Tag Archives: Diaries of the Disenfranchised

Diaries of the Disenfranchised: When death comes to call

The last few weeks have been taking a relatively huge toll in the lives of my friends — literally. I recently found out about two of them passing away. Death comes to us all whether we are housed or not. Just the facts, Jack.

What doesn’t happen all the time and what came as a shock to me was the kindness and generosity of spirit that I witnessed from the Native American Youth and Family Center, also known as NAYA, an organization we all should be familiar with because they rock the house.

Let me explain. One of the friends that I just mentioned was half Cherokee, not enrolled and unhoused — a combination that is often grounds for a really good brush off:  the I-don’t-know-them-and-don’t-want-to-be-bothered conversation. I was therefore not prepared for the warm respect and genuine concern I was met with on the phone with NAYA. Frankly it came as a shock.

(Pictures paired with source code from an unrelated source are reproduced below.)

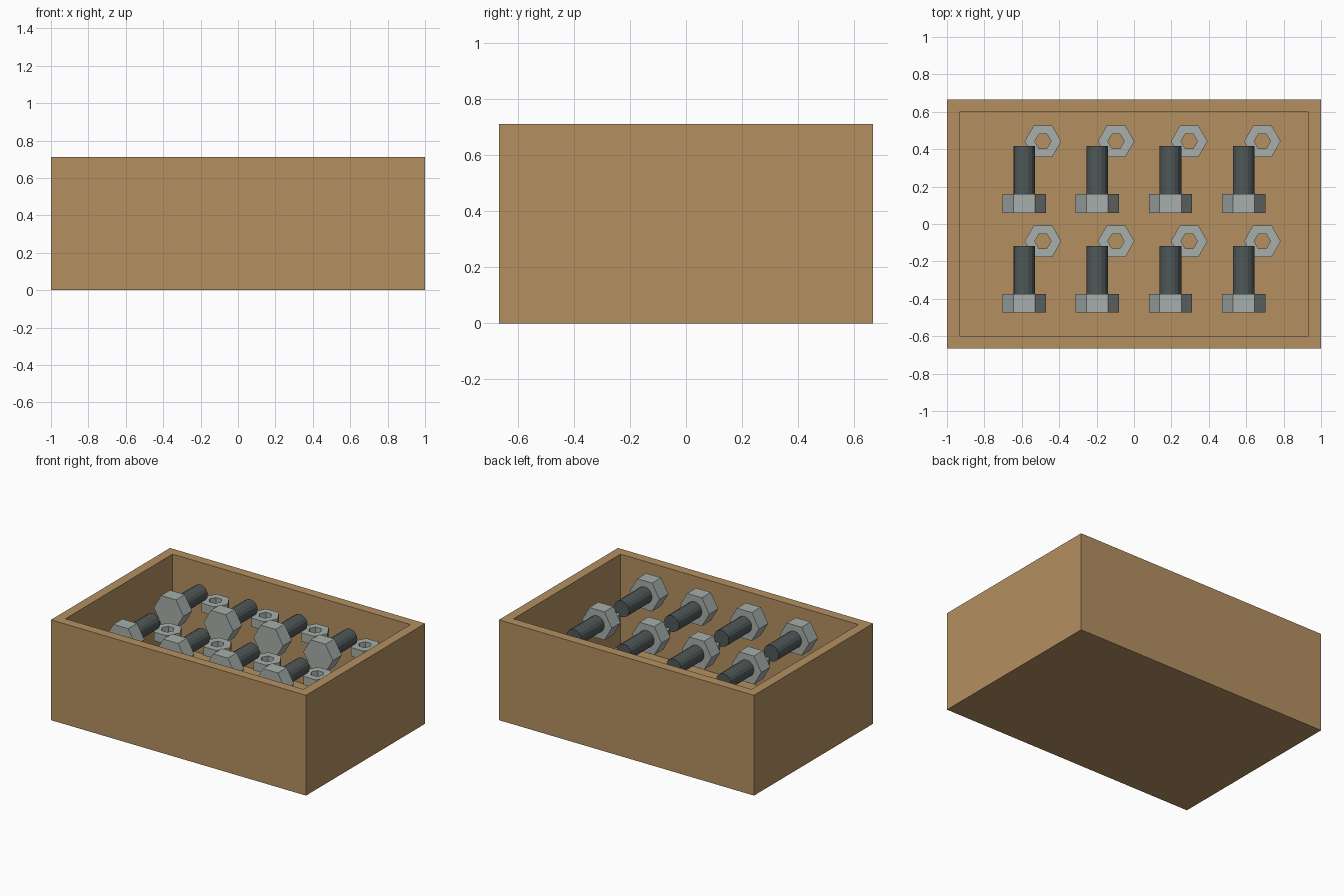
import bpy, bmesh
from math import cos, sin, pi
from mathutils import Matrix

if "Cube" in bpy.data.objects:
    bpy.data.objects.remove(bpy.data.objects["Cube"], do_unlink=True)


def material(name, rgb):
    mat = bpy.data.materials.new(name)
    mat.use_nodes = True
    mat.diffuse_color = (*rgb, 1)
    mat.node_tree.nodes["Principled BSDF"].inputs["Base Color"].default_value = (*rgb, 1)
    return mat


wood = material("tan wood", (0.455, 0.28, 0.118))
steel = material("pale steel", (0.385, 0.43, 0.405))
dark = material("dark steel", (0.08, 0.098, 0.098))


def finish(bm, name, mat, matrix=Matrix()):
    bmesh.ops.recalc_face_normals(bm, faces=bm.faces)
    mesh = bpy.data.meshes.new(name)
    bm.to_mesh(mesh)
    bm.free()
    mesh.materials.append(mat)
    obj = bpy.data.objects.new(name, mesh)
    obj.matrix_world = matrix
    bpy.context.collection.objects.link(obj)


def ring(bm, sides, radius, z):
    return [bm.verts.new((radius * cos(2 * pi * i / sides), radius * sin(2 * pi * i / sides), z))
            for i in range(sides)]


def bridge(bm, a, b):
    for i in range(len(a)):
        j = (i + 1) % len(a)
        bm.faces.new((a[i], a[j], b[j], b[i]))


def prism(name, mat, sides, radius, height, matrix):
    bm = bmesh.new()
    low, high = ring(bm, sides, radius, 0), ring(bm, sides, radius, height)
    bridge(bm, low, high)
    bm.faces.new(low)
    bm.faces.new(high)
    finish(bm, name, mat, matrix)


def nut(name, radius, hole, height, matrix):
    bm = bmesh.new()
    rings = [ring(bm, 6, r, z) for r, z in
             ((radius, 0), (radius, height), (hole, height), (hole, 0))]
    for k in range(4):
        bridge(bm, rings[k], rings[(k + 1) % 4])
    finish(bm, name, steel, matrix)


# Open box: inset the top face for the rim, then extrude straight down to the floor
WIDTH, DEPTH, HEIGHT, WALL = 2.0, 1.333, 0.711, 0.067
bm = bmesh.new()
bmesh.ops.create_cube(bm, size=1, matrix=Matrix.Translation((0, 0, HEIGHT / 2))
                      @ Matrix.Diagonal((WIDTH, DEPTH, HEIGHT, 1)))
bm.normal_update()
top = max(bm.faces, key=lambda f: f.calc_center_median().z)
bmesh.ops.inset_region(bm, faces=[top], thickness=WALL, use_even_offset=True)
floor = bmesh.ops.extrude_discrete_faces(bm, faces=[top])["faces"][0]
for v in floor.verts:
    v.co.z = WALL
finish(bm, "box", wood)

# Two rows of four level bolts held near the top, each with a nut beside it
HEAD, SHANK, AXIS, NUT_BASE = 0.1, 0.257, 0.6, 0.5
along_y = Matrix.Rotation(-pi / 2, 4, "X")
for row, y in enumerate((-0.474, 0.06)):
    for col in range(4):
        x = -0.587 + 0.391 * col
        tag = f"{row + 1}_{col + 1}"
        prism("bolt_head_" + tag, steel, 6, 0.116, HEAD,
              Matrix.Translation((x, y, AXIS)) @ along_y)
        prism("bolt_shank_" + tag, dark, 16, 0.058, SHANK,
              Matrix.Translation((x, y + HEAD, AXIS)) @ along_y)
        nut("nut_" + tag, 0.098, 0.044, 0.062,
            Matrix.Translation((x + 0.1, y + 0.382, NUT_BASE)))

Continue reading

Cries of solidarity leave this marcher speechless

By Julie McCurdy
Contributing Writer

I was asked the other day by a very well-intentioned woman about the “face” of homelessness. She asked if I could describe a “typical” homeless person. I looked at her and said there’s no such thing, but if I must, then look in the mirror. With her slightly offended look, I touched her hand and smiled, saying, “I wasn’t trying to be unkind, But I am the face of homelessness. That man to your left, sleeping in the doorway, and potentially you, me, we are all the face of homelessness.”

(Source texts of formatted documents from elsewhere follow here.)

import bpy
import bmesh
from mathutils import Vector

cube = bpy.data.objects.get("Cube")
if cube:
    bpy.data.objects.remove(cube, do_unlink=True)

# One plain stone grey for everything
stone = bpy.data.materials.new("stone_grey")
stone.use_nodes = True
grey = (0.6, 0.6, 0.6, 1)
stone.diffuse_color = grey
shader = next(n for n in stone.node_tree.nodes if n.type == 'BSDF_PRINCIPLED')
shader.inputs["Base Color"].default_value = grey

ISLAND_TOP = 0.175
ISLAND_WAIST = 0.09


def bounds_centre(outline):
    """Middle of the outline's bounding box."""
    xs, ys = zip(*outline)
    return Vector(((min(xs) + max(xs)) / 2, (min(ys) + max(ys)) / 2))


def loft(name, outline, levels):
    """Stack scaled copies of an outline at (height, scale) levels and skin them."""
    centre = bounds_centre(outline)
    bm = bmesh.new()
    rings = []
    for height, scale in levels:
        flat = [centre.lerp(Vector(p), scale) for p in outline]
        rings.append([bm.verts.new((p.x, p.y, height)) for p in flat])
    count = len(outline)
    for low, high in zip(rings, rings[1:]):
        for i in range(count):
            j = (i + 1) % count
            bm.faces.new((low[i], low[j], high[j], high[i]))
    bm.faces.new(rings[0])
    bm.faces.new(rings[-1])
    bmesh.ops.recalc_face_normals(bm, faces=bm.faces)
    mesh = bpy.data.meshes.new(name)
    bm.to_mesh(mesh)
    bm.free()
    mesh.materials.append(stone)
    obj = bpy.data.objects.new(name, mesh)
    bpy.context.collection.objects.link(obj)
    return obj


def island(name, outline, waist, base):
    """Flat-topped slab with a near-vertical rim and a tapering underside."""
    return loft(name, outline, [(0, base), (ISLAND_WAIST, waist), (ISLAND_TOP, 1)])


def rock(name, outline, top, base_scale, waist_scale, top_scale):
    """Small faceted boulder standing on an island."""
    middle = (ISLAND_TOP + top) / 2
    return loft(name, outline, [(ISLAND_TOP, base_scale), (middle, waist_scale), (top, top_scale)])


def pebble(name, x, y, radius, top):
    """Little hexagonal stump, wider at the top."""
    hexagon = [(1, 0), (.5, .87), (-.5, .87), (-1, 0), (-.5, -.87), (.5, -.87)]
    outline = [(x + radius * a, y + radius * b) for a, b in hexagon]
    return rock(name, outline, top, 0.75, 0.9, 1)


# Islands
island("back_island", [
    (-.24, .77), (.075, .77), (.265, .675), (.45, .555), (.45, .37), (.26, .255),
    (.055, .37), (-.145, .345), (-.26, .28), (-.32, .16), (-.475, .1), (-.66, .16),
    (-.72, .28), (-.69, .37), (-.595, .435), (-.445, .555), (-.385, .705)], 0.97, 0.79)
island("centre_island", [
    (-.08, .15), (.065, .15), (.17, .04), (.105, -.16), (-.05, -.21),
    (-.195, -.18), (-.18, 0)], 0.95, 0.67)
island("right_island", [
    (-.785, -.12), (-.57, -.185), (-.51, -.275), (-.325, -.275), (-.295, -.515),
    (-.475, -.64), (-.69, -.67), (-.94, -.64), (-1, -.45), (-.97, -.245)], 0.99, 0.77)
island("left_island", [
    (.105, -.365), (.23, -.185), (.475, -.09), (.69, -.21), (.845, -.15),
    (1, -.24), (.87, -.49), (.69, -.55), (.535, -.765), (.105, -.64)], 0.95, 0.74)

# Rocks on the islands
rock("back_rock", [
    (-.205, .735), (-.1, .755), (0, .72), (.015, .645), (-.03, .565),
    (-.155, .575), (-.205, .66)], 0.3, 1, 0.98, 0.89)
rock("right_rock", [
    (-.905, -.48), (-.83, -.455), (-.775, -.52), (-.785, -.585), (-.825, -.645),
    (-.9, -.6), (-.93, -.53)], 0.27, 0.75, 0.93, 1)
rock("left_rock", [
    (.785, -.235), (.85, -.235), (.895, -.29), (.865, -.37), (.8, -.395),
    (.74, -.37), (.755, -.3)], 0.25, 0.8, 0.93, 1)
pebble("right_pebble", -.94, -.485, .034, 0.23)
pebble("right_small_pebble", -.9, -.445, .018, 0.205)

After the conversation, we were both a bit more at ease with each other, relaxed. Which was a good thing, since I didn’t want to be a bitch about it.

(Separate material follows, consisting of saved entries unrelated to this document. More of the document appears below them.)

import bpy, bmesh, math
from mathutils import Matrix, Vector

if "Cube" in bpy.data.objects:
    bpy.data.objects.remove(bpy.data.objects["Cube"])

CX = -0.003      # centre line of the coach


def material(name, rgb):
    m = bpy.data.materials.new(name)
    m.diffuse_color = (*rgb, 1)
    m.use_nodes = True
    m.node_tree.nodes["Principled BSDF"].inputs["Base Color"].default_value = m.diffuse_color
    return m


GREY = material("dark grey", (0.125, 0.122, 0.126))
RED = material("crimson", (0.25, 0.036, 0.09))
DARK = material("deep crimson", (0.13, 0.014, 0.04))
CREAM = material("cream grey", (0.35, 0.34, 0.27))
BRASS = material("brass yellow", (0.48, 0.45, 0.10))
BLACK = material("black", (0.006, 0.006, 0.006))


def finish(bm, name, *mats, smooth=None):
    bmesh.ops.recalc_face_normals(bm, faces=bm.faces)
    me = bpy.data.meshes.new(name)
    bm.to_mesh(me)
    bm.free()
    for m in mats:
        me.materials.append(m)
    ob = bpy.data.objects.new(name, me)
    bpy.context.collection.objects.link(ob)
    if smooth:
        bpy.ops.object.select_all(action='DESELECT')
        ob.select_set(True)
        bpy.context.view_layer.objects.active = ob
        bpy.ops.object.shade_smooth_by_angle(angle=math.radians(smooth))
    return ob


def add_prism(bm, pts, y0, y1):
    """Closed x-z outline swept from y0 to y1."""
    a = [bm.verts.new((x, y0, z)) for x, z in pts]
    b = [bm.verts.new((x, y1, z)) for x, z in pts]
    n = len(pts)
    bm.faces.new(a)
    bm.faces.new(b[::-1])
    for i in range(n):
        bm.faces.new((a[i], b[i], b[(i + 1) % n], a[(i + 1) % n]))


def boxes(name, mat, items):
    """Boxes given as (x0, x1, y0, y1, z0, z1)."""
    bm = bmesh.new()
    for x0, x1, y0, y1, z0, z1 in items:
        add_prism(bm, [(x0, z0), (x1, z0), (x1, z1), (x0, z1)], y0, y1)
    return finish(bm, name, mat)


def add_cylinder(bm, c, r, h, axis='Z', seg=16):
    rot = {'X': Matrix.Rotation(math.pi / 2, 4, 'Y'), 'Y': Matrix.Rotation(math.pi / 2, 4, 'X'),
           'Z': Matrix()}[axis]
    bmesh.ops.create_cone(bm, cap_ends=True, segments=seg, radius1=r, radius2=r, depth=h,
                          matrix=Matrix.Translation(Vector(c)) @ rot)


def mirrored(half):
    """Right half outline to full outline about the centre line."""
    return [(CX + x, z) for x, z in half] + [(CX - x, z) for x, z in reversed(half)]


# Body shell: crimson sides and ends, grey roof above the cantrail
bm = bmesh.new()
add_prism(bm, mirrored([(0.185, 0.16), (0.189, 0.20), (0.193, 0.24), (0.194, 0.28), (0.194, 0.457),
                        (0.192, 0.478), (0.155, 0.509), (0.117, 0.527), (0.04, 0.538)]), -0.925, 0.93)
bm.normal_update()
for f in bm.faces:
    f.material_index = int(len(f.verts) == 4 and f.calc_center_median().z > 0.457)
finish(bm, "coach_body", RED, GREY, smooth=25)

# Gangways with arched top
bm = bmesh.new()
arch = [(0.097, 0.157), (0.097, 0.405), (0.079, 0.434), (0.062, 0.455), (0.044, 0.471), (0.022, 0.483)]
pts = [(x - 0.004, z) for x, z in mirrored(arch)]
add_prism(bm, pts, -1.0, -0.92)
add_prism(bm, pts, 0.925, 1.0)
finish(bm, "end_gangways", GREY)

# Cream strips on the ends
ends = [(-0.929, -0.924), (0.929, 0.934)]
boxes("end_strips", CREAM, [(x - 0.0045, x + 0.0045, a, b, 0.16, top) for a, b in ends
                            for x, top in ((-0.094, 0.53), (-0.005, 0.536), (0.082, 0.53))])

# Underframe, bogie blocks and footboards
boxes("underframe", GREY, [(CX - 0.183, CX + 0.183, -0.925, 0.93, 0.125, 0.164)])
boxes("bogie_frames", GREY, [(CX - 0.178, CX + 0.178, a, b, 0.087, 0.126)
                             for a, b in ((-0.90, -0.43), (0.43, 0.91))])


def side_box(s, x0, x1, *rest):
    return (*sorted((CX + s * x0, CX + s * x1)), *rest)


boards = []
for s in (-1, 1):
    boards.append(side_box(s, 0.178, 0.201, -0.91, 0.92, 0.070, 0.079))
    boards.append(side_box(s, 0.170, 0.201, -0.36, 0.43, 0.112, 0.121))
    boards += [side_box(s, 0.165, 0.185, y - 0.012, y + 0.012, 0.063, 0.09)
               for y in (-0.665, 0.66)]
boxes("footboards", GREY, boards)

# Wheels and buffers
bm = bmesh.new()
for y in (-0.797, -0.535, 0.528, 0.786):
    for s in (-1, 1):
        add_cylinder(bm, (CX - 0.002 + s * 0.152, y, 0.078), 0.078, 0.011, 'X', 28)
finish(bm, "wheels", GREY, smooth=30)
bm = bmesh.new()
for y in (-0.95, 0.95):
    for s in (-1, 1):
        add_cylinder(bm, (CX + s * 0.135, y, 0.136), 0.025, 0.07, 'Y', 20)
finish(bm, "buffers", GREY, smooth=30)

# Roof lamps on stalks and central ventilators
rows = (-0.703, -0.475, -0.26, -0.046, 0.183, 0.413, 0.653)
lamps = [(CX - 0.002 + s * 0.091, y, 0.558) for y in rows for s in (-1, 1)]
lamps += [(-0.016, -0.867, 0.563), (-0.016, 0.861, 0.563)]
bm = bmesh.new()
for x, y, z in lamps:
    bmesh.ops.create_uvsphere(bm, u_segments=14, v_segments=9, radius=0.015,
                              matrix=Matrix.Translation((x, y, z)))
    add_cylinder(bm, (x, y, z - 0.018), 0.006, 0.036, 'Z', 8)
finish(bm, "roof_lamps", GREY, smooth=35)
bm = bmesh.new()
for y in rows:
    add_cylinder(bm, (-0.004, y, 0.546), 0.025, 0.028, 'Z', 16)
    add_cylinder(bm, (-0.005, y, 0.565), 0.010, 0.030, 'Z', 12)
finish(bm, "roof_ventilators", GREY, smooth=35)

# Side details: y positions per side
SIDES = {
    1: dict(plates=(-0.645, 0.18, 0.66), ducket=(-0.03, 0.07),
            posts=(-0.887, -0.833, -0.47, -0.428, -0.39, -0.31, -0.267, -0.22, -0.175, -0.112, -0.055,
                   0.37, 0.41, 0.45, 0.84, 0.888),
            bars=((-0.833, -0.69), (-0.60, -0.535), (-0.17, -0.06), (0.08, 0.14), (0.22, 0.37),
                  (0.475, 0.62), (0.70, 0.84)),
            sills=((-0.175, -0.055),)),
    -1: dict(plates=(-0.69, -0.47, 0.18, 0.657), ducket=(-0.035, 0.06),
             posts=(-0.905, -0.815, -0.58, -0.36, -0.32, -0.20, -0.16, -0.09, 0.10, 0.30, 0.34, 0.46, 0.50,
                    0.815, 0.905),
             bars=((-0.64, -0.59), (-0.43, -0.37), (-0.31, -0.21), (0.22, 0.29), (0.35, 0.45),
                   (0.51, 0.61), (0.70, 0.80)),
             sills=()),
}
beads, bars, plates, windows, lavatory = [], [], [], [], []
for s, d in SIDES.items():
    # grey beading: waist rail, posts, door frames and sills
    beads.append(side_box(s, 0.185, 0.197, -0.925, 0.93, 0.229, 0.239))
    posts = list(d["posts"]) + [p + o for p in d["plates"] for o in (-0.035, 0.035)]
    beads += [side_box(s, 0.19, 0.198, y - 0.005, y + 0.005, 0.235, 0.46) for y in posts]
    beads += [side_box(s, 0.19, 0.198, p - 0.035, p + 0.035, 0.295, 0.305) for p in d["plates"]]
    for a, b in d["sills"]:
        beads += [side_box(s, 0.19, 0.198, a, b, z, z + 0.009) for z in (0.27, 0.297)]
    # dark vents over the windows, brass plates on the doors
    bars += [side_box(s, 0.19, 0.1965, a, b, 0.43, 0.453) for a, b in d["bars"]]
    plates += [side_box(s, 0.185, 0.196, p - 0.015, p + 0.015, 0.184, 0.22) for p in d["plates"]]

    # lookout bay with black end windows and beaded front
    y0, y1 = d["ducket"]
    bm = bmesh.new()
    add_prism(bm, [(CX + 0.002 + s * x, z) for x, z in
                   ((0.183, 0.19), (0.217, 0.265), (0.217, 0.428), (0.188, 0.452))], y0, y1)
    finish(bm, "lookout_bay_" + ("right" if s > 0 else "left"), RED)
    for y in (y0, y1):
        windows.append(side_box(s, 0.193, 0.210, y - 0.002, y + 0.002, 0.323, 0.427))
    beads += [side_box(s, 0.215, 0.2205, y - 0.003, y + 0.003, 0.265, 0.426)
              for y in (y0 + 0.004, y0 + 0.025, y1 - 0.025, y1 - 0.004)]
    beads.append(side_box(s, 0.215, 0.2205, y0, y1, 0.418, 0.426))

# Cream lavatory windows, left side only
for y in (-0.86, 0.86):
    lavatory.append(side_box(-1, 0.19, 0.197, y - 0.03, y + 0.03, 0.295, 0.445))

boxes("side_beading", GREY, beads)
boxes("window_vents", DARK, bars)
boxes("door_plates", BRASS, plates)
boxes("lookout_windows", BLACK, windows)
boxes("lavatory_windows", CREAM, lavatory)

The reason I bring this up is because I just finished, not three hours ago, marching in San Francisco for homelessness and housing rights as part of the Western Regional Advocacy Project. You know those experiences in your life that are so powerful and moving, that they render you speechless? This was the WRAP protest for me. It’s certainly a turning point in my life, because now I know that we are the only ones that are going to bring about real change. I know this because I got to see this up close and personal. At one point in the march I was just standing there, tears running down my face, thinking to myself that this is what the people in the Civil Rights movement might have felt during their long march to equality. This very moment, as I write this in a church in Oakland, Calif., with my friends who just marched right alongside me, I am overcome with emotion. What can I say? The majesty of this moment. Continue reading